The OCE is an independent panel of bipartisan, private citizens that investigates lawmakers and has the power to refer ethics cases to the internal House ethics committee. Outgoing House Speaker Nancy Pelosi created the OCE in 2008, and Boehner and other Republicans voted against its creation. Lawmakers from both parties have complained that the OCE publishes information about its investigations each quarter, regardless of whether the investigations are finished -- painting some politicians in a bad light before they have been found guilty of anything.

Still, the OCE has served as one more check on Congress, which some see as critical given that the House ethics committee can be weighed down by politics.

In a move to further improve House ethics rules, Republicans want to bar former members of Congress from lobbying in the congressional gym.

A number of changes will be made to improve transparency and accountability, such as forcing members to vote when they want to raise the national debt ceiling, versus letting the increase slide by as part of the conference report on the annual budget resolution.

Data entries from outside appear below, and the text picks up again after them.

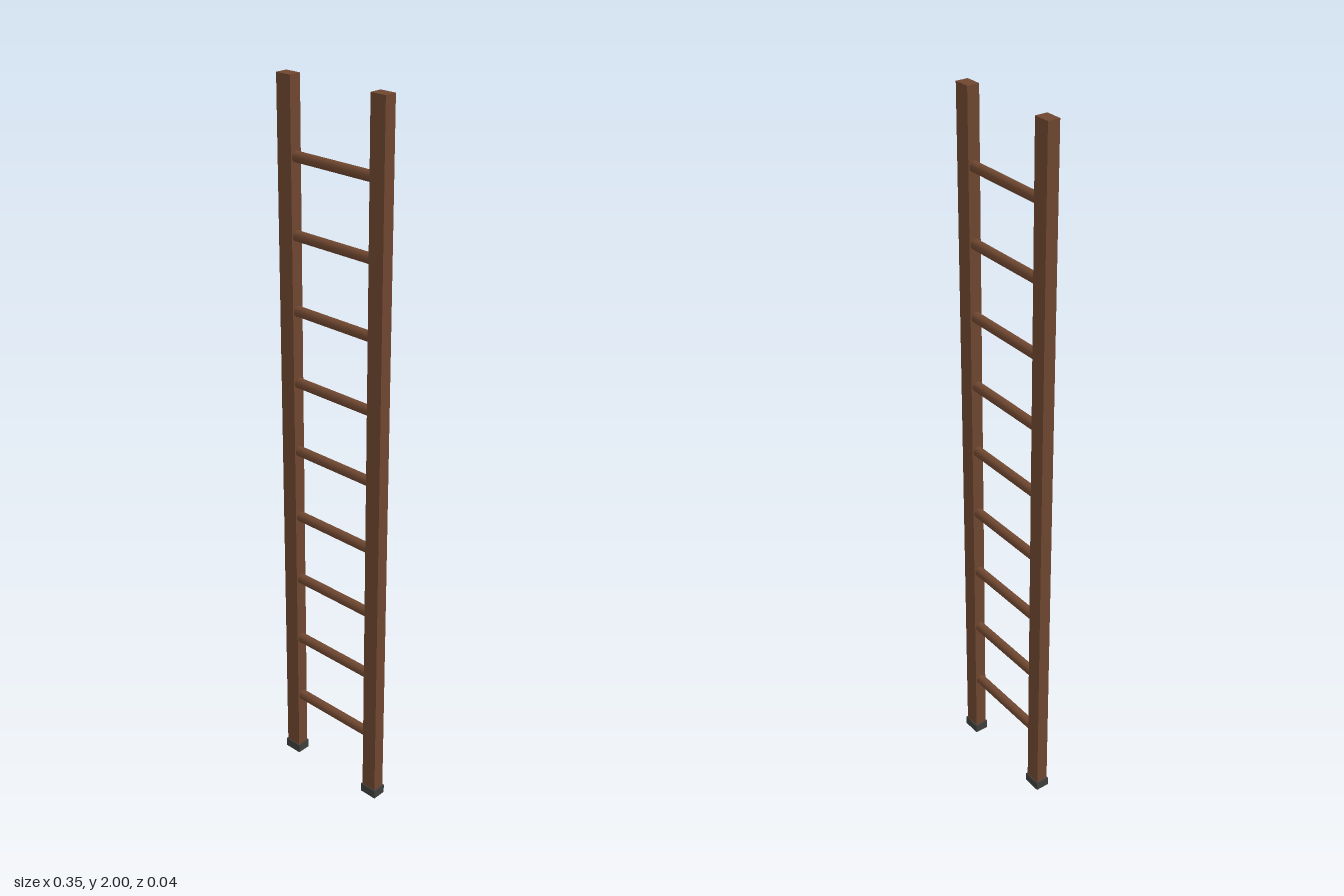
import * as THREE from 'three';

export function createModel() {
  const ladder = new THREE.Group();
  ladder.name = 'ladder';
  const wood = new THREE.MeshStandardMaterial({ color: 0x6f4730 });
  wood.name = 'brown wood';
  const rubber = new THREE.MeshStandardMaterial({ color: 0x3f3f3d });
  rubber.name = 'dark rubber';

  const add = (name, geometry, material, x, y) => {
    const mesh = new THREE.Mesh(geometry, material);
    mesh.name = name;
    mesh.position.set(x, y, 0);
    ladder.add(mesh);
  };

  // Upright rails, each standing in a slightly wider foot
  const footHeight = 0.026;
  const railGeometry = new THREE.BoxGeometry(0.046, 2 - footHeight, 0.034);
  const footGeometry = new THREE.BoxGeometry(0.052, footHeight, 0.04);
  for (const [side, x] of [['left', 0.151], ['right', -0.151]]) {
    add(side + 'Rail', railGeometry, wood, x, 1 + footHeight / 2);
    add(side + 'Foot', footGeometry, rubber, x, footHeight / 2);
  }

  // Nine round rungs, let into the rails at both ends
  const rungGeometry = new THREE.CylinderGeometry(0.014, 0.014, 0.29, 16).rotateZ(Math.PI / 2);
  for (let i = 1; i <= 9; i++) add('rung' + i, rungGeometry, wood, 0, 0.002 + 0.2 * i);

  return ladder;
}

Under the new rules, bills will have to be placed online for three days before they are voted on, and for the first time it will become standard format to publish all legislation electronically.

House Committees will also face new transparency rules. The legislative panels will have to post online all committee votes on a bill markup (the process of amending a bill in committee), publish committee attendance records online, and webcast all of their hearings and markup sessions. The text of any amendments adopted in a markup will also have to be made available online.

The new rules also include Boehner's "Cut Go" proposal, which requires that any increase in mandatory spending be offset with spending cuts elsewhere -- instead of new taxes or debt.

As the GOP also promised, the new rules require that legislators provide citations in all bills to prove that their proposed laws are constitutional. The rules package also calls for the entire Constitution to be read aloud in the House on Jan. 6.

Stephanie Condon is a political reporter for You can read more of her posts here. Follow Hotsheet on Facebook and Twitter.